Gill’s disposing of the bar is perhaps the most incriminating evidence in the Crown’s case against him. The Crown alleges that Gill and Ronald conspired to kill Jagtar on Jan. 29, 2013 – the Gills’ anniversary – to carry on an affair the two OC Transpo co-workers had been having. The Crown contends Ronald entered the house and beat Jagtar Gill with a weightlifting bar before stabbing her with a large knife.
But Harbic argued that there was no affair. Bhupinderpal Gill told police it had ended in September 2013, months before the killing, and the Crown had found no evidence the pair were involved in a sexual relationship at the time of Jagtar’s death – no bank records, no motel receipts, not even witness sightings of the two holding hands.
They were just friends, he said.
“In my experience, people kill over greed, they kill over money, they kill over sex. But a platonic friendship? I don’t think so.”
And if Gill had helped in the killing by, as the Crown alleges, ensuring the couple’s children were out of the house on the 29th, leaving Jagtar alone and vulnerable at home where she was recovering from surgery, the supposed co-conspirators picked a bad day for it.

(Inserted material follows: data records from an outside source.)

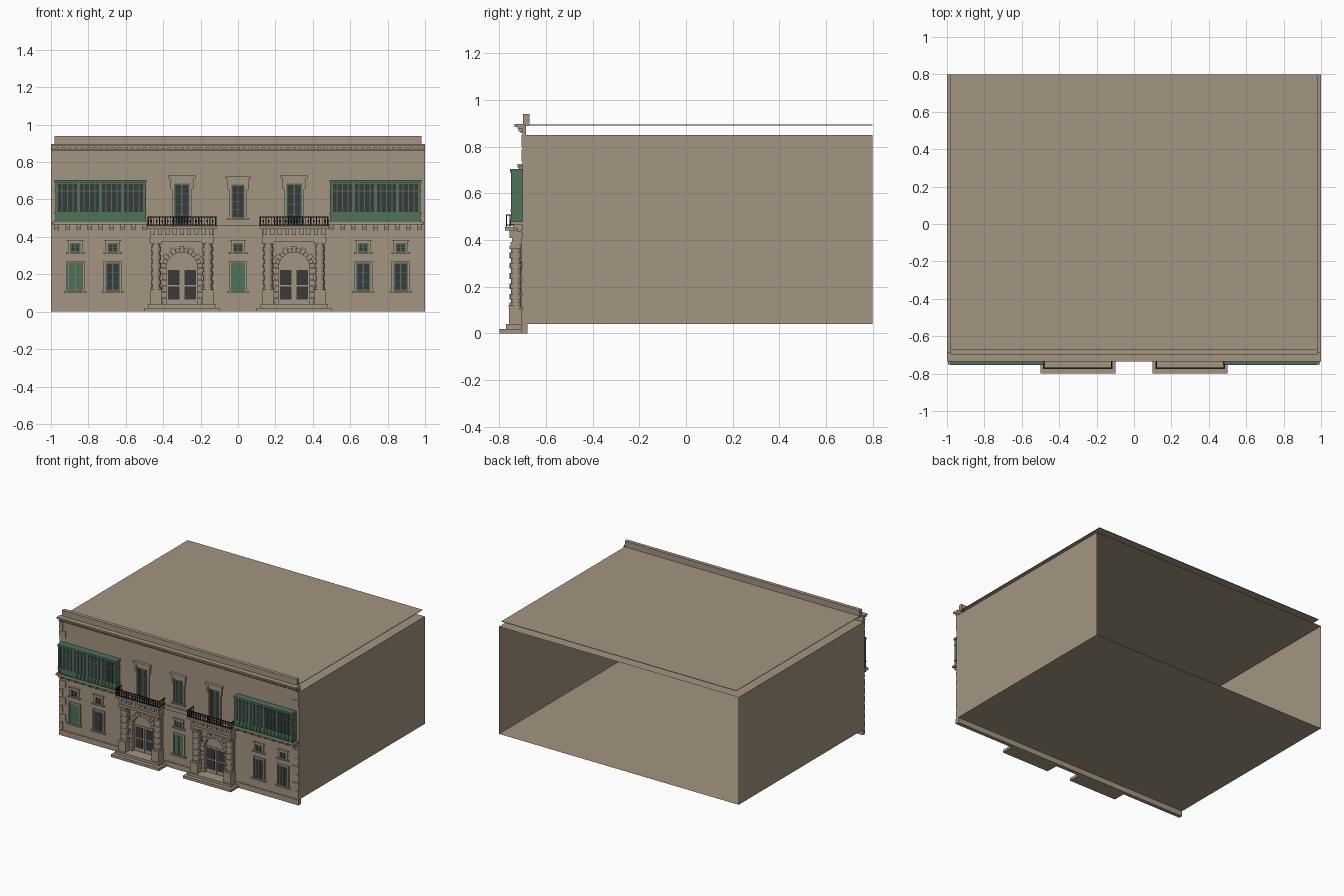
import bpy, bmesh
from math import sin, cos, pi
from mathutils import Matrix

cube = bpy.data.objects.get("Cube")
if cube:
    bpy.data.objects.remove(cube, do_unlink=True)


def material(name, r, g, b):
    m = bpy.data.materials.new(name)
    m.use_nodes = True
    m.diffuse_color = (r, g, b, 1)
    m.node_tree.nodes["Principled BSDF"].inputs["Base Color"].default_value = (r, g, b, 1)
    return m


STONE = material("sandstone", 0.37, 0.30, 0.22)
GREEN = material("green paint", 0.075, 0.17, 0.10)
GLASS = material("dark glass", 0.042, 0.042, 0.047)
IRON = material("black iron", 0.01, 0.01, 0.01)
WALL = -0.70  # y of the facade surface


class Part:
    """Collects simple solids into one named object."""

    def __init__(self, name, mat):
        self.name, self.mat, self.bm = name, mat, bmesh.new()

    def box(self, x0, x1, y0, y1, z0, z1):
        m = Matrix.Translation(((x0 + x1) / 2, (y0 + y1) / 2, (z0 + z1) / 2))
        m = m @ Matrix.Diagonal((abs(x1 - x0), abs(y1 - y0), abs(z1 - z0), 1))
        return bmesh.ops.create_cube(self.bm, size=1, matrix=m)["verts"]

    def slab(self, cx, half, depth, z0, z1, base=WALL):
        """Box standing out from the facade by depth."""
        self.box(cx - half, cx + half, base - depth, base, z0, z1)

    def frame(self, cx, half, z0, z1, w, depth):
        for s in (-1, 1):
            self.slab(cx + s * (half + w / 2), w / 2, depth, z0, z1)
        self.slab(cx, half + w, depth, z1, z1 + w)

    def prism(self, pts, y0, y1):
        """Outline in x, z extruded along y."""
        face = self.bm.faces.new([self.bm.verts.new((x, y0, z)) for x, z in pts])
        new = bmesh.ops.extrude_face_region(self.bm, geom=[face])["geom"]
        verts = [v for v in new if isinstance(v, bmesh.types.BMVert)]
        bmesh.ops.translate(self.bm, verts=verts, vec=(0, y1 - y0, 0))

    def drum(self, x, y, r, z0, z1):
        bmesh.ops.create_cone(self.bm, cap_ends=True, segments=16, radius1=r, radius2=r,
                              depth=z1 - z0, matrix=Matrix.Translation((x, y, (z0 + z1) / 2)))

    def finish(self, recalc=True):
        if recalc:
            bmesh.ops.recalc_face_normals(self.bm, faces=self.bm.faces[:])
        mesh = bpy.data.meshes.new(self.name)
        self.bm.to_mesh(mesh)
        self.bm.free()
        mesh.materials.append(self.mat)
        ob = bpy.data.objects.new(self.name, mesh)
        bpy.context.collection.objects.link(ob)
        return ob


# Open-backed shell: floor, ceiling and two side walls
shell = Part("building_shell", STONE)
shell.box(-1, 1, WALL, 0.8, 0.04, 0.85)
ends = [f for f in shell.bm.faces if abs(f.normal.y) > 0.9]
bmesh.ops.delete(shell.bm, geom=ends, context="FACES")
shell.finish(recalc=False)

roof = Part("roof_sheet", STONE)
roof.box(-0.98, 0.98, -0.685, 0.8, 0.892, 0.896)
roof.finish()

# Facade outline with two arched doorways
DOOR_R, SPRING = 0.083, 0.235
outline = [(-1, 0)]
for cx in (-0.3, 0.3):
    outline.append((cx - DOOR_R, 0))
    for i in range(17):
        a = pi - pi * i / 16
        outline.append((cx + DOOR_R * cos(a), SPRING + DOOR_R * sin(a)))
    outline.append((cx + DOOR_R, 0))
outline += [(1, 0), (1, 0.89), (-1, 0.89)]
facade = Part("facade_wall", STONE)
facade.prism(outline, WALL, -0.686)
facade.finish()

plinth = Part("plinth", STONE)
plinth.box(-1, 1, -0.708, -0.68, 0, 0.04)
plinth.finish()

# Cornice with dentils, and parapet
cornice = Part("cornice", STONE)
cornice.box(-1, 1, -0.735, -0.69, 0.885, 0.897)
cornice.box(-1, 1, -0.722, -0.69, 0.878, 0.885)
cornice.box(-1, 1, -0.709, -0.69, 0.858, 0.866)
for i in range(60):
    cornice.slab(-0.983 + i / 30, 0.009, 0.018, 0.866, 0.878)
cornice.finish()
parapet = Part("parapet", STONE)
parapet.box(-0.98, 0.98, -0.698, -0.67, 0.89, 0.94)
parapet.finish()

# Corner quoins, alternating long and short
quoins = Part("corner_quoins", STONE)
for i in range(13):
    w = 0.055 if i % 2 else 0.03
    z = 0.05 + i * 0.0625
    if not 0.41 < z < 0.68:
        for s in (-1, 1):
            quoins.box(s * (1 - w), s, WALL - 0.005, WALL, z, z + 0.05)
quoins.finish()

string = Part("string_course", STONE)
string.slab(0, 1, 0.008, 0.43, 0.445)
string.slab(0, 0.49, 0.014, 0.445, 0.462)
string.finish()

# Windows: centre, half width, bottom, top, shuttered, hooded
windows = [(x, 0.038, 0.112, 0.262, x in (-0.87, 0), False) for x in (-0.87, -0.67, 0, 0.67, 0.87)]
windows += [(x, 0.028, 0.318, 0.367, False, False) for x in (-0.87, -0.67, 0, 0.67, 0.87)]
windows += [(-0.3, 0.042, 0.465, 0.685, False, True), (0, 0.036, 0.5, 0.68, False, True),
            (0.3, 0.042, 0.465, 0.685, False, True)]
surround = Part("window_surrounds", STONE)
glass = Part("window_glass", GLASS)
sash = Part("window_sashes", GREEN)
shutter = Part("shutters", GREEN)
for cx, half, z0, z1, shut, hood in windows:
    surround.frame(cx, half, z0, z1, 0.010, 0.009)
    surround.slab(cx, half + 0.022, 0.016, z0 - 0.009, z0)
    if shut:
        for s in (-1, 1):
            shutter.slab(cx + s * half / 2, half / 2 - 0.001, 0.006, z0, z1)
    else:
        glass.slab(cx, half, 0.002, z0, z1)
        sash.frame(cx, half - 0.007, z0, z1 - 0.007, 0.007, 0.005)
        sash.slab(cx, half, 0.005, z0, z0 + 0.006)
        sash.slab(cx, 0.004, 0.005, z0, z1)
        rows = max(2, round((z1 - z0) / 0.05))
        for i in range(1, rows):
            z = z0 + (z1 - z0) * i / rows
            sash.slab(cx, half, 0.004, z - 0.0015, z + 0.0015)
    if hood:
        surround.slab(cx, half + 0.014, 0.010, z1 + 0.01, z1 + 0.022)
        surround.slab(cx, half + 0.022, 0.016, z1 + 0.022, z1 + 0.031)
        surround.slab(cx, half + 0.030, 0.022, z1 + 0.031, z1 + 0.042)
        for s in (-1, 1):
            surround.slab(cx + s * (half + 0.014), 0.006, 0.014, z1 - 0.03, z1 + 0.022)
    elif z1 > 0.3:
        surround.slab(cx, half + 0.016, 0.013, z1 + 0.010, z1 + 0.017)
for p in (surround, glass, sash, shutter):
    p.finish()

# Enclosed timber galleries on corbels
for side, s in (("right", -1), ("left", 1)):
    cx, half = s * 0.735, 0.245
    body = Part(side + "_gallery", GREEN)
    body.slab(cx, half - 0.004, 0.045, 0.48, 0.70)
    body.slab(cx, half, 0.054, 0.69, 0.705)
    body.slab(cx, half, 0.052, 0.48, 0.488)
    body.slab(cx, half, 0.051, 0.522, 0.532)
    body.slab(cx, half, 0.049, 0.642, 0.647)
    panes = Part(side + "_gallery_glass", GLASS)
    panes.slab(cx, half - 0.012, 0.002, 0.532, 0.682, base=WALL - 0.045)
    for i in range(17):
        x = cx - half + 0.010 + i * (2 * half - 0.02) / 16
        body.slab(x, 0.007 if i % 4 == 0 else 0.003, 0.050, 0.488, 0.69)
    body.finish()
    panes.finish()
    corbels = Part(side + "_gallery_corbels", STONE)
    corbels.slab(cx, 0.26, 0.052, 0.466, 0.48)
    for i in range(9):
        x = cx - 0.235 + i * 0.05875
        corbels.slab(x, 0.012, 0.042, 0.450, 0.466)
        corbels.slab(x, 0.012, 0.024, 0.436, 0.450)
    corbels.finish()

# Two entrance porches
for side, cx in (("right", -0.3), ("left", 0.3)):
    steps = Part(side + "_steps", STONE)
    steps.box(cx - 0.2, cx + 0.2, -0.80, -0.68, 0, 0.02)
    steps.box(cx - 0.18, cx + 0.18, -0.772, -0.68, 0.02, 0.04)
    steps.finish()

    door = Part(side + "_door", STONE)
    door.box(cx - 0.09, cx + 0.09, -0.687, -0.675, 0.04, 0.33)
    door.slab(cx, 0.083, 0.004, 0.228, 0.238, base=-0.687)
    door.slab(cx, 0.004, 0.003, 0.04, 0.228, base=-0.687)
    door.finish()
    panels = Part(side + "_door_panels", GLASS)
    for s in (-1, 1):
        for z0, z1 in ((0.066, 0.134), (0.144, 0.222)):
            panels.slab(cx + s * 0.044, 0.031, 0.002, z0, z1, base=-0.687)
    panels.finish()

    # Rusticated arch and jambs
    arch = Part(side + "_arch", STONE)
    for i in range(13):
        a0, a1 = pi * (i + 0.04) / 13, pi * (i + 0.96) / 13
        r = 0.118 if i % 2 == 0 else 0.106
        pts = [(DOOR_R, a0), (r, a0), (r, a1), (DOOR_R, a1)]
        arch.prism([(cx + q * cos(a), SPRING + q * sin(a)) for q, a in pts], WALL - 0.014, WALL)
    for i in range(6):
        w = 0.016 if i % 2 else 0.011
        for s in (-1, 1):
            arch.slab(cx + s * (DOOR_R + w), w, 0.012, 0.042 + i * 0.0322, 0.071 + i * 0.0322)
    arch.finish()

    # Banded columns on pedestals
    columns = Part(side + "_columns", STONE)
    for s in (-1, 1):
        x, y = cx + s * 0.138, -0.728
        columns.slab(x, 0.030, 0.058, 0.04, 0.112)
        columns.slab(x, 0.033, 0.061, 0.112, 0.120)
        columns.slab(x, 0.026, 0.008, 0.120, 0.37)
        columns.drum(x, y, 0.028, 0.120, 0.132)
        columns.drum(x, y, 0.022, 0.132, 0.362)
        for i in range(5):
            columns.drum(x, y, 0.0275, 0.146 + i * 0.044, 0.170 + i * 0.044)
        columns.slab(x, 0.030, 0.057, 0.362, 0.374)
    shafts = columns.finish()
    bpy.context.view_layer.objects.active = shafts
    shafts.select_set(True)
    bpy.ops.object.shade_smooth_by_angle()
    shafts.select_set(False)

    entab = Part(side + "_entablature", STONE)
    entab.slab(cx, 0.172, 0.052, 0.374, 0.392)
    entab.slab(cx, 0.168, 0.046, 0.392, 0.442)
    for i in range(9):
        entab.slab(cx - 0.156 + i * 0.039, 0.011, 0.056, 0.410, 0.442)
    entab.slab(cx, 0.186, 0.075, 0.442, 0.457)
    entab.finish()

    # Iron balcony railing with returns to the wall
    rail = Part(side + "_balcony_railing", IRON)
    front, half = -0.772, 0.183
    for z in (0.462, 0.505):
        rail.box(cx - half, cx + half, front, front + 0.005, z, z + 0.005)
        for s in (-1, 1):
            rail.box(cx + s * half, cx + s * (half - 0.005), front, WALL, z, z + 0.005)
    for i in range(25):
        x = cx - half + 0.003 + i * (2 * half - 0.006) / 24
        w = 0.004 if i % 6 == 0 else 0.002
        rail.box(x - w, x + w, front, front + 0.004, 0.457, 0.508)
        if i % 2:
            rail.box(x - 0.0045, x + 0.0045, front, front + 0.004, 0.476, 0.490)
    for i in range(1, 5):
        for s in (-1, 1):
            x, y = cx + s * (half - 0.003), front + i * 0.016
            rail.box(x - 0.0015, x + 0.0015, y, y + 0.003, 0.457, 0.508)
    rail.finish()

Since it was the Gills’ anniversary, their Barrhaven home would see plenty of friends coming and going. Bhupinderpal himself was home rather than having the alibi of driving his OC Transpo bus.
“Why pick the 29th? Why not the 30th?” Harbic asked. “My point is, there was a better day to organize such a dreadful monstrosity of a day.”
The trial before Ontario Superior Court Justice Julianne Parfett and a jury of seven men and five women resumes Thursday morning with final summations from Ronald’s lawyer, Michael Smith.